Saved data entries:
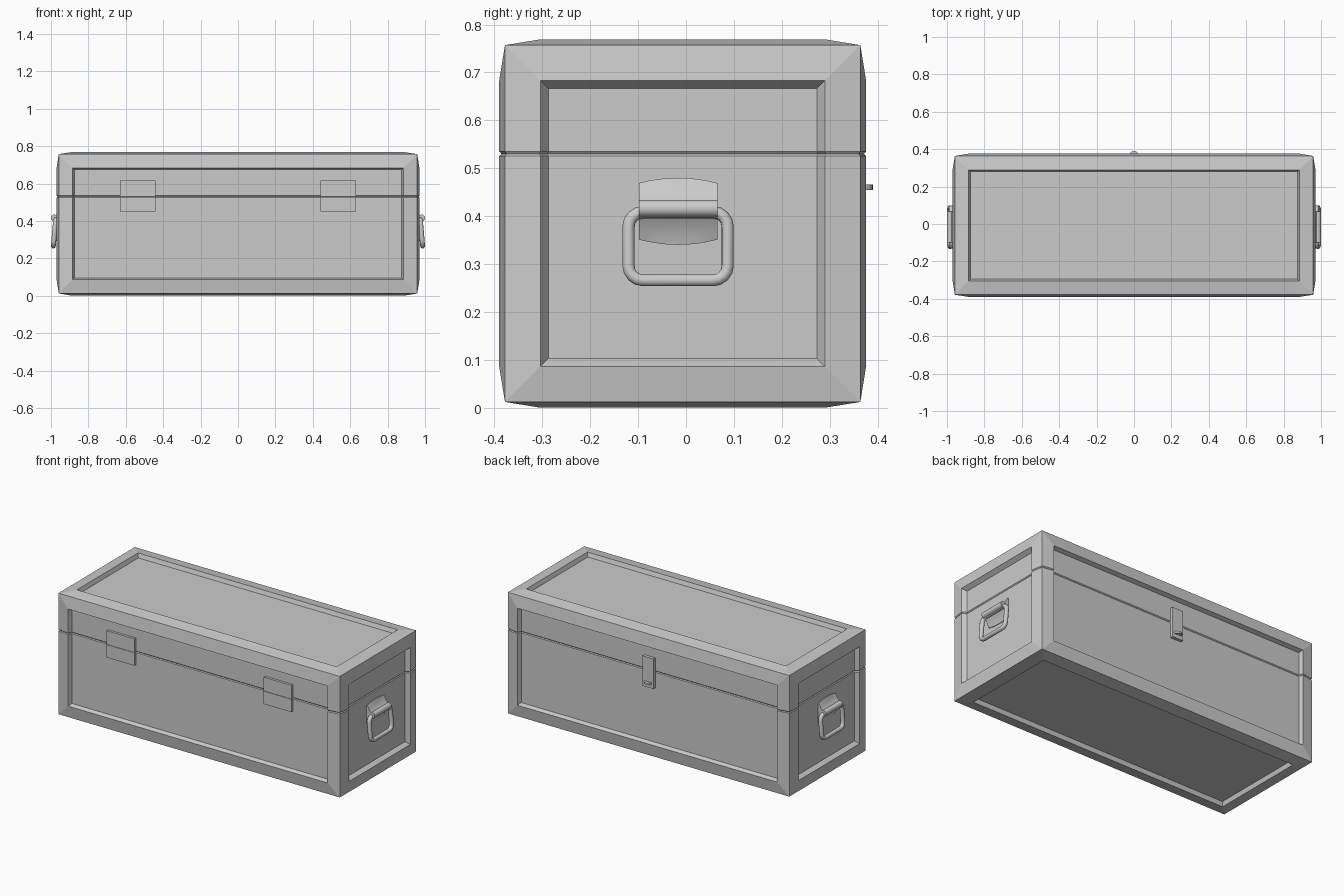
import bpy, bmesh, math
from mathutils import Matrix, Vector

if "Cube" in bpy.data.objects:
    bpy.data.objects.remove(bpy.data.objects["Cube"])

CY = -0.007          # the chest body sits slightly off centre because of the latch
SEAM = 0.53          # height of the lid joint


def add(name, bm, smooth=False):
    bmesh.ops.recalc_face_normals(bm, faces=bm.faces[:])
    me = bpy.data.meshes.new(name)
    bm.to_mesh(me)
    bm.free()
    ob = bpy.data.objects.new(name, me)
    bpy.context.collection.objects.link(ob)
    if smooth:
        bpy.ops.object.select_all(action='DESELECT')
        ob.select_set(True)
        bpy.context.view_layer.objects.active = ob
        bpy.ops.object.shade_smooth_by_angle(angle=math.radians(40))
    return ob


def box(name, x0, x1, y0, y1, z0, z1):
    bm = bmesh.new()
    bmesh.ops.create_cube(bm, size=1)
    for v in bm.verts:
        v.co = Vector(((x0, x1)[v.co.x > 0], (y0, y1)[v.co.y > 0], (z0, z1)[v.co.z > 0]))
    return add(name, bm)


def cut(bm, z, clear=0):
    bmesh.ops.bisect_plane(bm, geom=bm.verts[:] + bm.edges[:] + bm.faces[:], dist=1e-5,
                           plane_co=(0, 0, z), plane_no=(0, 0, 1),
                           clear_outer=clear > 0, clear_inner=clear < 0)


# Chest shell: every face gets a raised frame and a recessed panel
def chest_half(name, clear):
    bm = bmesh.new()
    bmesh.ops.create_cube(bm, size=1)
    bm.transform(Matrix.Translation((0, CY, 0.3845)) @ Matrix.Diagonal((1.916, 0.742, 0.745, 1)))
    bm.normal_update()
    for f in bm.faces[:]:
        wall = 0.017 if abs(f.normal.x) > 0.5 else 0.009
        for thick, depth in ((0.074, 0.012), (wall, -0.025)):
            bmesh.ops.inset_individual(bm, faces=[f], thickness=thick, depth=depth,
                                       use_even_offset=True)
            bm.normal_update()
    # small V groove along the joint
    for z in (SEAM - 0.005, SEAM + 0.005, SEAM):
        cut(bm, z)
    bm.normal_update()
    groove = [(v, v.normal.copy()) for v in bm.verts if abs(v.co.z - SEAM) < 1e-4]
    for v, n in groove:
        v.co -= Vector((n.x, n.y, 0)) * 0.005
    cut(bm, SEAM, clear)
    bmesh.ops.holes_fill(bm, edges=[e for e in bm.edges if e.is_boundary], sides=0)
    add(name, bm)


chest_half("chest_base", 1)
chest_half("chest_lid", -1)

# Hinges: two leaves each, meeting at the joint
for side, s in (("left", -1), ("right", 1)):
    x = 0.535 * s
    box("hinge_lower_" + side, x - 0.095, x + 0.095, -0.38, -0.36, 0.45, 0.529)
    box("hinge_upper_" + side, x - 0.095, x + 0.095, -0.38, -0.36, 0.531, 0.615)

# Latch on the back: plate and half-disc thumb tab
box("latch_plate", -0.037, 0.037, 0.345, 0.37, 0.43, 0.615)
bm = bmesh.new()
bmesh.ops.create_cone(bm, cap_ends=True, segments=24, radius1=0.026, radius2=0.026, depth=0.012,
                      matrix=Matrix.Translation((0, 0.364, 0.46)))
add("latch_tab", bm, True)

# Handle on each end: mounting plate with a rolled barrel, and a swinging ring
HY = -0.0165
barrel = [(0.983 + 0.017 * math.cos(a), 0.006 + 0.018 * math.sin(a))
          for a in (math.radians(120 - 24 * i) for i in range(11))]
profile = [(0.935, 0.07), (0.949, 0.07), (0.956, 0.05), (0.966, 0.03)] + barrel + \
          [(0.962, -0.03), (0.954, -0.05), (0.949, -0.07), (0.935, -0.07)]


def handle_plate(name, s):
    bm = bmesh.new()
    loops = []
    for i in range(9):
        u = -1 + i / 4
        lim = 0.07 - 0.011 * u * u          # curved top and bottom ends
        loops.append([bm.verts.new((s * x, HY + 0.082 * u, 0.41 + max(-lim, min(lim, z))))
                      for x, z in profile])
    n = len(profile)
    for a, b in zip(loops, loops[1:]):
        for i in range(n):
            bm.faces.new((a[i], a[(i + 1) % n], b[(i + 1) % n], b[i]))
    bm.faces.new(loops[0])
    bm.faces.new(loops[-1])
    add(name, bm, True)


def handle_ring(name, s):
    r, hw, z0, z1 = 0.03, 0.1035, 0.266, 0.408
    pts = []
    for k, (y, z) in enumerate(((hw - r, z1 - r), (r - hw, z1 - r), (r - hw, z0 + r), (hw - r, z0 + r))):
        for j in range(5):
            a = math.radians(90 * k + 22.5 * j)
            pz = z + r * math.sin(a)
            px = 0.987 - 0.012 * (pz - z0) / (z1 - z0)   # leans out at the bottom
            pts.append((s * px, HY + y + r * math.cos(a), pz))
    cu = bpy.data.curves.new(name, 'CURVE')
    cu.dimensions = '3D'
    cu.bevel_depth = 0.013
    cu.bevel_resolution = 3
    sp = cu.splines.new('POLY')
    sp.points.add(len(pts) - 1)
    for p, co in zip(sp.points, pts):
        p.co = (*co, 1)
    sp.use_cyclic_u = True
    sp.use_smooth = True
    bpy.context.collection.objects.link(bpy.data.objects.new(name, cu))


for side, s in (("left", -1), ("right", 1)):
    handle_plate("handle_plate_" + side, s)
    handle_ring("handle_ring_" + side, s)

What you need to do:
Please return only the lines from the one that contains "cu.dimensions = '3D'" through the final line of the entries, each exactly as written.

Result of the task:
    cu.dimensions = '3D'
    cu.bevel_depth = 0.013
    cu.bevel_resolution = 3
    sp = cu.splines.new('POLY')
    sp.points.add(len(pts) - 1)
    for p, co in zip(sp.points, pts):
        p.co = (*co, 1)
    sp.use_cyclic_u = True
    sp.use_smooth = True
    bpy.context.collection.objects.link(bpy.data.objects.new(name, cu))


for side, s in (("left", -1), ("right", 1)):
    handle_plate("handle_plate_" + side, s)
    handle_ring("handle_ring_" + side, s)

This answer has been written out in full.